“Ho shuru har din aise, ho shuru har pal aise- Nescafe”. (TV commercial Ad In Hindi)
Every waking moment and every day should be started with a positive mind and positive attitude, which can only be attained by drinking a mug of your much loved coffee Nescafe, read the jingle of my favourite instant coffee ad. How much I identified with the free spirit and the message behind this simple but classic communication.
As a kid I have grown up to the taste and aroma of coffee beans, not that I have worked in a coffee plantation. But having stayed in a locality called Matunga in Mumbai, India, that was specializing in Madras filter coffee, one just could not help but fall in love with its unique and one of a kind fragrance. Madras filter coffee or Kapi is a brand on its own, few may recognize it as Drip coffee others may call it sweet milky coffee made out of dark roasted beans. Whatever be the name, how much ever measured the caffeine, I simply loved my cuppa.
At home it was instant coffee and outside was dabrah’ or filter kapi. Life was sweet and simple till we (in India) got introduced to the coffee shop culture. Barista and Caf Coffee Day shops mushroomed everywhere (Starbucks then was still an International scene). Where Barista adhered to the rich and expensive, Caf Coffee day was more collegian, but both offered space and a concept of a cool hangout. Now we had a hub where like minds and similar tastes interacted but at the same time one could enhance his / her individuality.
Latte, Cappuchino, mochachito, espresso, iced frappe, were some of the common preferences, add-ons and flavors like cinnamon, vanilla essence, double shot chocolate added the needed twist and character to the mug.

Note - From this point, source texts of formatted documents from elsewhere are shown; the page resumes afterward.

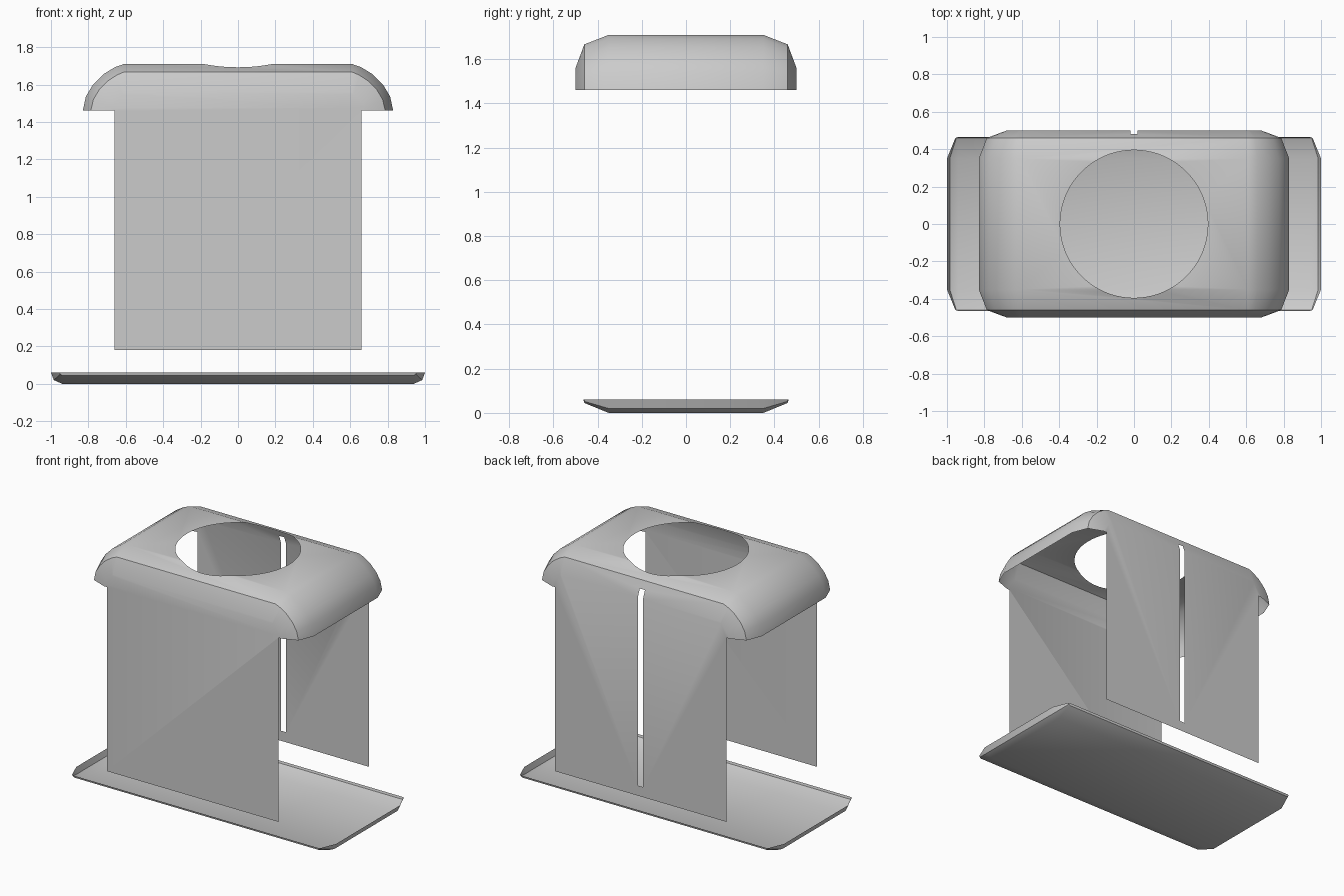
import bpy, bmesh, math
from math import cos, sin, radians

cube = bpy.data.objects.get("Cube")
if cube:
    bpy.data.objects.remove(cube)

grey = bpy.data.materials.new("plain_grey")
grey.use_nodes = True
COLOUR = (0.6, 0.6, 0.6, 1)
grey.diffuse_color = COLOUR
grey.node_tree.nodes["Principled BSDF"].inputs["Base Color"].default_value = COLOUR


def build(name, polygons):
    """Weld a list of polygons into one thin smooth sheet."""
    bm = bmesh.new()
    for poly in polygons:
        bm.faces.new([bm.verts.new(p) for p in poly])
    bmesh.ops.remove_doubles(bm, verts=bm.verts, dist=0.0005)
    bmesh.ops.recalc_face_normals(bm, faces=bm.faces)
    mesh = bpy.data.meshes.new(name)
    bm.to_mesh(mesh)
    bm.free()
    mesh.materials.append(grey)
    obj = bpy.data.objects.new(name, mesh)
    bpy.context.collection.objects.link(obj)
    bpy.ops.object.select_all(action="DESELECT")
    obj.select_set(True)
    bpy.context.view_layer.objects.active = obj
    bpy.ops.object.shade_smooth_by_angle(angle=radians(30))
    return obj


def bridge(a, b):
    """Quads between two matching rows of points."""
    return [[a[i], a[i + 1], b[i + 1], b[i]] for i in range(len(a) - 1)]


def mirrored(poly, axis):
    return [tuple(-c if i == axis else c for i, c in enumerate(p)) for p in poly]


def both_sides(polys, axis):
    return polys + [mirrored(p, axis) for p in polys]


# Housing: rounded lid rows, each inset further towards the front and back
RIM, FLOOR = 1.46, 0.18
shoulder = [(0.83, RIM), (0.813, 1.537), (0.775, 1.6), (0.72, 1.655), (0.66, 1.692), (0.61, 1.71)]
angles = [0, 24, 41, 57, 74, 90]


def lid_row(y, inset):
    return [(x - inset * cos(radians(a)), y, z - inset * sin(radians(a)))
            for (x, z), a in zip(shoulder, angles)]


crown = lid_row(0.35, 0)
bevel = lid_row(0.46, 0.043)
edge = lid_row(0.5, 0.15)
corners = bridge(crown, bevel) + bridge(bevel, edge)
housing = both_sides(both_sides(corners, 0), 1)
housing += both_sides(bridge(crown, mirrored(crown, 1)), 0)

# Lid top: flat middle and sloping borders around the round opening
RADIUS = 0.395
top_z, bevel_z, edge_z = crown[-1][2], bevel[-1][2], edge[-1][2]
meet = math.asin(0.35 / RADIUS)


def arc(start, end, steps):
    points = []
    for i in range(steps + 1):
        a = start + (end - start) * i / steps
        x, y = RADIUS * cos(a), RADIUS * sin(a)
        drop = max(0, abs(y) - 0.35) / 0.11 * (top_z - bevel_z)
        points.append((x, y, top_z - drop))
    return points


middle = [mirrored(crown, 1)[-1], crown[-1]] + arc(meet, -meet, 24)
border = [crown[-1], bevel[-1], mirrored(bevel, 0)[-1], mirrored(crown, 0)[-1]]
border += arc(math.pi - meet, meet, 12)
housing += both_sides([middle], 0) + both_sides([border], 1)

# Front and back walls, the back one with a narrow slot running into the lid
SLOT, SLOT_BOTTOM = 0.02, 0.25
slot_top = (bevel_z + edge_z) / 2
half_wall = [(0.66, 0.5, FLOOR), (0.66, 0.5, RIM)] + edge
other_half = mirrored(half_wall, 0)[::-1]
strip = [mirrored(bevel, 0)[-1], bevel[-1], edge[-1]]
strip_end = [mirrored(edge, 0)[-1]]
strip_slot = [(SLOT, 0.5, edge_z), (SLOT, 0.48, slot_top),
              (-SLOT, 0.48, slot_top), (-SLOT, 0.5, edge_z)]
wall_slot = [(SLOT, 0.5, edge_z), (SLOT, 0.5, SLOT_BOTTOM),
             (-SLOT, 0.5, SLOT_BOTTOM), (-SLOT, 0.5, edge_z)]
housing += [strip + strip_slot + strip_end, half_wall + wall_slot + other_half]
housing += [mirrored(strip + strip_end, 1), mirrored(half_wall + other_half, 1)]
build("housing", housing)

# Shallow base tray with raised, bevelled edges
base = [(1, 0.35, 0.06), (0.985, 0.35, 0.02), (0.94, 0.35, 0)]
slope = [(0.955, 0.46, 0.06), (0.95, 0.46, 0.052), (0.94, 0.46, 0.045)]
lip = (0.94, 0.465, 0.06)
tray = both_sides(both_sides(bridge(base, slope) + [slope + [lip]], 0), 1)
tray += both_sides(bridge(base, mirrored(base, 1)), 0)
tray += both_sides([[base[-1], slope[-1], mirrored(slope, 0)[-1], mirrored(base, 0)[-1]],
                    [slope[-1], lip, mirrored([lip], 0)[0], mirrored(slope, 0)[-1]]], 1)
tray.append([base[-1], mirrored(base, 0)[-1],
             mirrored(mirrored(base, 0), 1)[-1], mirrored(base, 1)[-1]])
build("base_tray", tray)
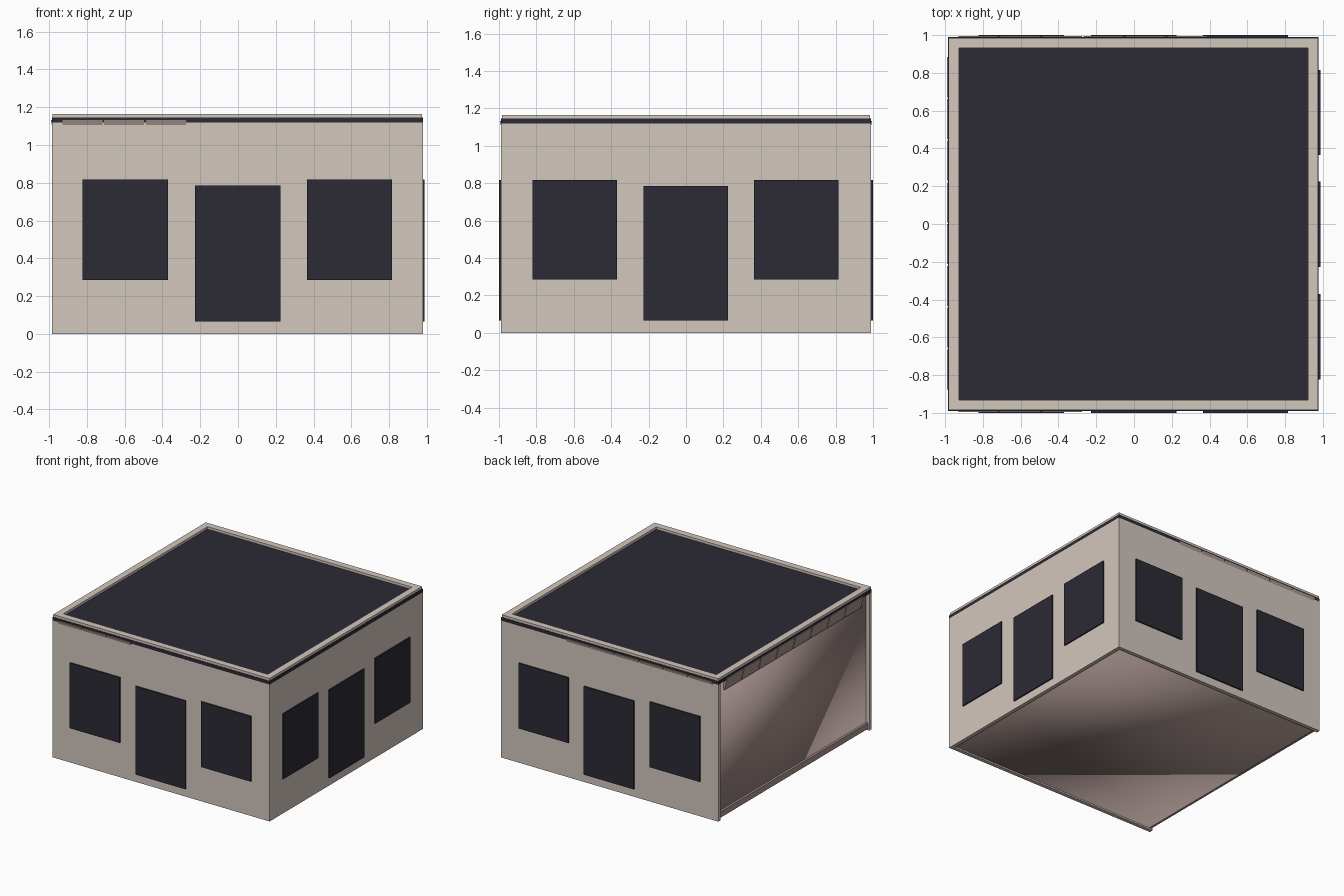
import bpy, bmesh
from mathutils import Matrix
from math import pi

if "Cube" in bpy.data.objects:
    bpy.data.objects.remove(bpy.data.objects["Cube"])


def mat(name, c):
    m = bpy.data.materials.new(name)
    m.diffuse_color = (*c, 1)
    m.use_nodes = True
    m.node_tree.nodes["Principled BSDF"].inputs["Base Color"].default_value = m.diffuse_color
    return m


PLASTER = mat("plaster", (0.65, 0.57, 0.51))
DARK = mat("dark", (0.025, 0.023, 0.034))
CLAY = mat("clay", (0.40, 0.30, 0.28))


def finish(bm, name, material):
    bmesh.ops.recalc_face_normals(bm, faces=bm.faces)
    me = bpy.data.meshes.new(name)
    bm.to_mesh(me)
    bm.free()
    me.materials.append(material)
    ob = bpy.data.objects.new(name, me)
    bpy.context.collection.objects.link(ob)
    return ob


def box(name, x, y, z, material):
    bm = bmesh.new()
    bmesh.ops.create_cube(bm, size=1)
    for v in bm.verts:
        v.co = [a[0] + (c + 0.5) * (a[1] - a[0]) for a, c in zip((x, y, z), v.co)]
    return finish(bm, name, material)


X0, X1, Y = -0.985, 0.978, 0.989
T = 0.03       # wall thickness
WALL_TOP = 1.118

# outer walls on three sides
box("front_wall", (X0, X1), (-Y, -Y + T), (0, WALL_TOP), PLASTER)
box("back_wall", (X0, X1), (Y - T, Y), (0, WALL_TOP), PLASTER)
box("right_wall", (X1 - T, X1), (-Y + T, Y - T), (0, WALL_TOP), PLASTER)

# inner core, exposed on the left and below
core = box("inner_core", (X0 + T, X1 - T), (-Y + T, Y - T), (0.012, WALL_TOP), CLAY)
for p in core.data.polygons:
    p.use_smooth = True
box("left_base_ledge", (X0 + 0.012, X0 + T), (-Y + T, Y - T), (0.012, 0.06), CLAY)

# dark roof slab
box("roof_slab", (X0, X1), (-Y, Y), (WALL_TOP, 1.145), DARK)

# parapet ring
bm = bmesh.new()
rx0, rx1, ry, w = X0 + 0.004, X1 - 0.004, Y - 0.004, 0.054
rings = []
for z in (1.145, 1.165):
    for d in (0, w):
        rings.append([bm.verts.new(p) for p in (
            (rx0 + d, -ry + d, z), (rx1 - d, -ry + d, z),
            (rx1 - d, ry - d, z), (rx0 + d, ry - d, z))])
for a, b in ((0, 1), (1, 3), (3, 2), (2, 0)):
    for i in range(4):
        j = (i + 1) % 4
        bm.faces.new((rings[a][i], rings[a][j], rings[b][j], rings[b][i]))
finish(bm, "parapet", PLASTER)

# door and windows on each outer wall
openings = (("window_a", -0.822, -0.37, 0.285, 0.818),
            ("door", -0.228, 0.224, 0.065, 0.786),
            ("window_b", 0.364, 0.815, 0.285, 0.818))
for n, a, b, z0, z1 in openings:
    box("front_" + n, (a, b), (-1, -Y + 0.005), (z0, z1), DARK)
    box("back_" + n, (a, b), (Y - 0.005, 1), (z0, z1), DARK)
    box("right_" + n, (X1 - 0.005, X1 + 0.01), (a, b), (z0, z1), DARK)


# sloped tiles under the roof edge: outward wedge profile swept sideways
def tile(name, side, start, offset):
    prof = ((0.93, 1.03), (offset - 0.018, 1.03), (offset + 0.006, 1.131), (0.93, 1.131))
    bm = bmesh.new()
    ends = []
    for s in (start, start + 0.212):
        pts = {"left": [(-d, s, z) for d, z in prof],
               "front": [(s, -d, z) for d, z in prof],
               "back": [(s, d, z) for d, z in prof]}[side]
        ends.append([bm.verts.new(p) for p in pts])
    bm.faces.new(ends[0])
    bm.faces.new(ends[1])
    for i in range(4):
        j = (i + 1) % 4
        bm.faces.new((ends[0][i], ends[0][j], ends[1][j], ends[1][i]))
    finish(bm, name, CLAY)


for side, count, start, offset in (("left", 8, -0.876, 0.985),
                                   ("front", 3, -0.93, Y), ("back", 6, -0.93, Y)):
    for i in range(count):
        tile(f"{side}_tile_{i + 1}", side, start + i * 0.221, offset)
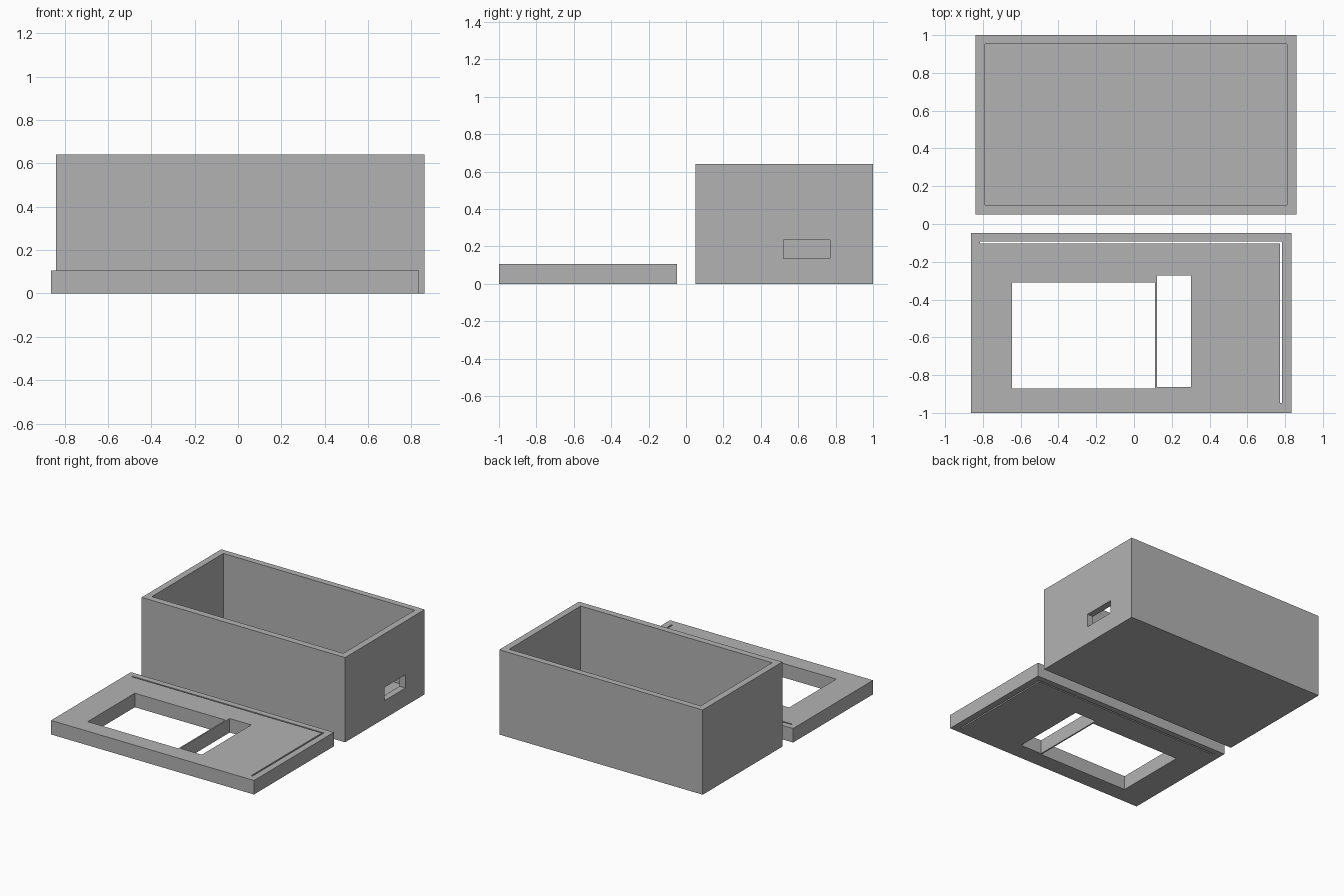
import bpy
import bmesh
from mathutils import Vector

if "Cube" in bpy.data.objects:
    bpy.data.objects.remove(bpy.data.objects["Cube"], do_unlink=True)

grey = bpy.data.materials.new("plain_grey")
grey.use_nodes = True
colour = (0.45, 0.45, 0.45, 1)
grey.diffuse_color = colour
grey.node_tree.nodes["Principled BSDF"].inputs["Base Color"].default_value = colour


def block(name, x, y, z):
    """Axis-aligned block given its extents along each axis."""
    low, high = (Vector(c) for c in zip(x, y, z))
    bm = bmesh.new()
    bmesh.ops.create_cube(bm, size=1)
    bmesh.ops.scale(bm, vec=high - low, verts=bm.verts)
    bmesh.ops.translate(bm, vec=(low + high) / 2, verts=bm.verts)
    mesh = bpy.data.meshes.new(name)
    bm.to_mesh(mesh)
    bm.free()
    mesh.materials.append(grey)
    obj = bpy.data.objects.new(name, mesh)
    bpy.context.collection.objects.link(obj)
    return obj


def cut(target, name, x, y, z):
    """Cut a block-shaped opening out of the target."""
    cutter = block(name, x, y, z)
    cutter.hide_render = True
    mod = target.modifiers.new(name, 'BOOLEAN')
    mod.operation = 'DIFFERENCE'
    mod.solver = 'EXACT'
    mod.object = cutter
    bpy.context.view_layer.objects.active = target
    bpy.ops.object.modifier_apply(modifier=mod.name)
    bpy.data.objects.remove(cutter, do_unlink=True)


# Open-topped box with a cable slot in one end wall
box = block("box", (-0.84, 0.86), (0.05, 1), (0, 0.64))
cut(box, "cavity", (-0.79, 0.81), (0.10, 0.953), (0.05, 0.8))
cut(box, "cable_slot", (0.7, 0.95), (0.52, 0.77), (0.135, 0.235))

# Lid lying in front, with two windows and a thin L-shaped clearance gap
lid = block("lid", (-0.862, 0.834), (-1, -0.047), (0, 0.106))
through = (-0.1, 0.2)
cut(lid, "large_window", (-0.645, 0.112), (-0.872, -0.31), through)
cut(lid, "small_window", (0.122, 0.302), (-0.863, -0.273), through)
cut(lid, "long_gap", (-0.815, 0.784), (-0.104, -0.093), through)
cut(lid, "short_gap", (0.773, 0.784), (-0.948, -0.098), through)
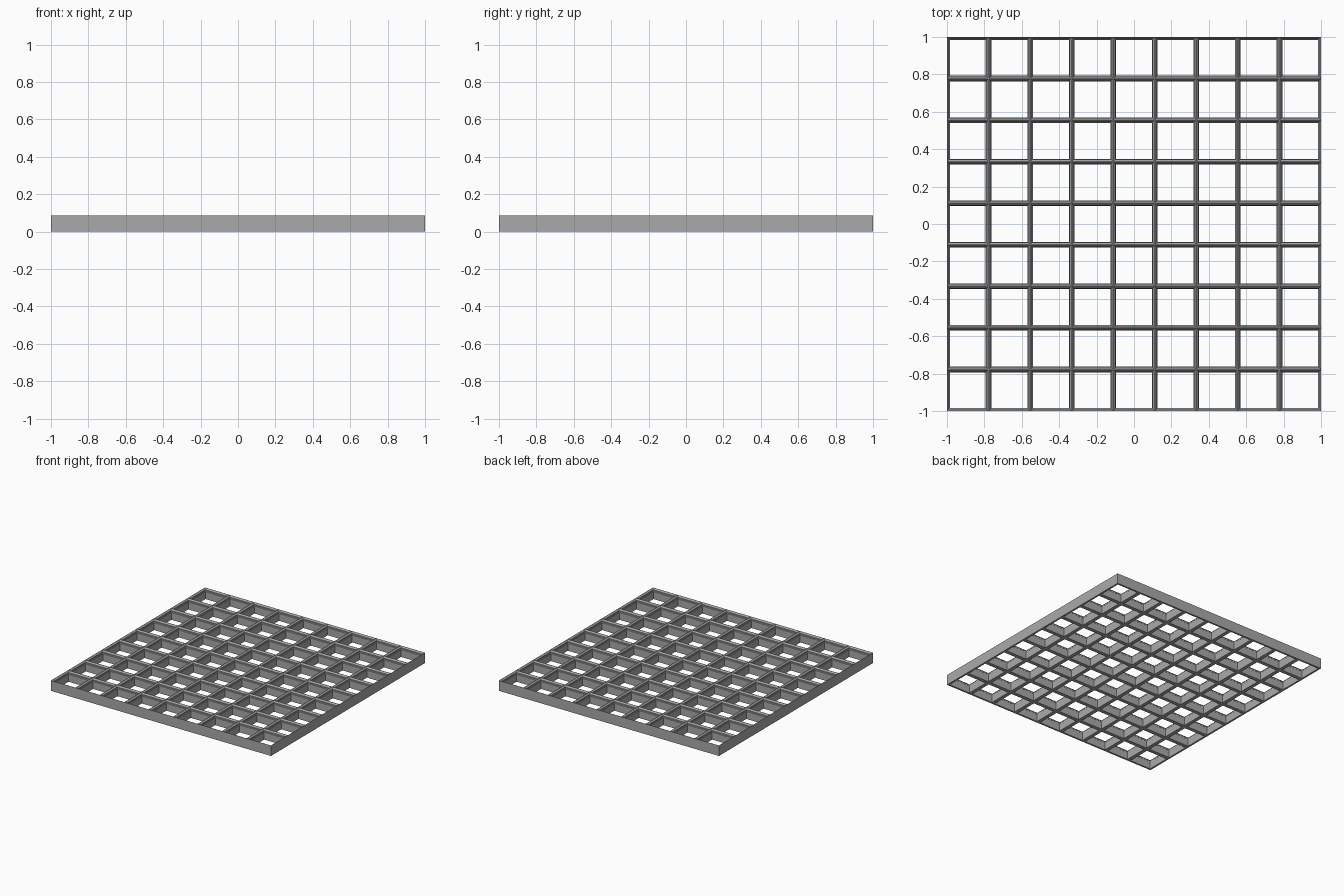
import bpy
import bmesh

cube = bpy.data.objects.get("Cube")
if cube:
    bpy.data.objects.remove(cube, do_unlink=True)

CELLS = 9
PITCH = 2 / CELLS
HEIGHT = 0.085

grey = bpy.data.materials.new("mid grey")
grey.use_nodes = True
colour = (0.4, 0.4, 0.4, 1)
grey.diffuse_color = colour
grey.node_tree.nodes["Principled BSDF"].inputs["Base Color"].default_value = colour


def ring(bm, cx, cy, half, z):
    """Square loop of four vertices."""
    corners = ((-1, -1), (1, -1), (1, 1), (-1, 1))
    return [bm.verts.new((cx + sx * half, cy + sy * half, z)) for sx, sy in corners]


def loft(bm, rings):
    """Join each square loop to the next."""
    for a, b in zip(rings, rings[1:]):
        for i in range(4):
            j = (i + 1) % 4
            bm.faces.new((a[i], a[j], b[j], b[i]))


# Cell section: inset from the cell border and height, from the ridge down
# a long chamfer, a short wall, a small chamfer and a straight wall
section = [
    (0, HEIGHT),
    (0.0015, HEIGHT),
    (0.0115, HEIGHT - 0.0115),
    (0.0115, HEIGHT - 0.021),
    (0.0151, HEIGHT - 0.0246),
    (0.0151, 0),
    (0, 0),
]

bm = bmesh.new()

# Open square cells
for ix in range(CELLS):
    for iy in range(CELLS):
        cx = (ix + 0.5) * PITCH - 1
        cy = (iy + 0.5) * PITCH - 1
        loft(bm, [ring(bm, cx, cy, PITCH / 2 - inset, z) for inset, z in section])

bmesh.ops.remove_doubles(bm, verts=bm.verts, dist=0.0001)

# Outer walls closing the border
border = [e for e in bm.edges if e.is_boundary]
bmesh.ops.bridge_loops(bm, edges=border)
bmesh.ops.recalc_face_normals(bm, faces=bm.faces)

# Merge the flat strips along ridges, underside and outer walls
bmesh.ops.dissolve_limit(bm, angle_limit=0.01, verts=bm.verts, edges=bm.edges)
bmesh.ops.triangulate(bm, faces=[f for f in bm.faces if len(f.verts) > 4])

mesh = bpy.data.meshes.new("grid_baseplate")
bm.to_mesh(mesh)
bm.free()
mesh.materials.append(grey)
plate = bpy.data.objects.new("grid_baseplate", mesh)
bpy.context.collection.objects.link(plate)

Well, in the end how you like your coffee discreetly described your personality traits, be it strong, spicy, mild or sweet.
Whereas the shop was concerned, then, it always had a purpose, which was to provide you with an environment best suited to your needs. A coffee shop next to your office was more in demand if it had wi-fi connection and a more formal outlook for business meetings or informal presentations. On the other hand coffee shops open to entertainment were more chilled out and relaxed with sofas and games thrown in for your comfort. These places lured you with hubbly-bubbly(hukkas), movies and books on demand, brand identities like tees, mugs, caps and lotsa cool stuff.
With these shops, now, coffee had a new meaning, people visiting them were forming a cult of their own. Watching people carry their branded cups to the office was no more just a scene from an international film depicting New York lifestyle. For some it had become their daily routine, an identity of sorts which screamed I belong to the West. Whereas people deeply rooted to their soil and culture still preferred filter, or a Nescafe, from their local Irani/ tapri ( ie local cafe where the truck or bus drivers would stop) or best at home.
Having traveled abroad quite a bit and now living in Australia, what I understand of coffee shops out here is that they are either a distinguished place, a cafe round the corner to grab a quick delicious meal with variety of platters on the menu, where you can experience a pot-pourri of cultures in your mug, or Jeans, Koko black, Coffee House, Starbucks, etc that have a long list of loyal customers. Coffee shops abroad is not for identity creation compared to those in India but a part of living where individual taste rules the choice made.
In the end all I would like to conclude with is that coffee, no matter where it is served and how it is presented, if it gives a deep insight into the true culture and place of belonging, then it is a cuppa well brewed.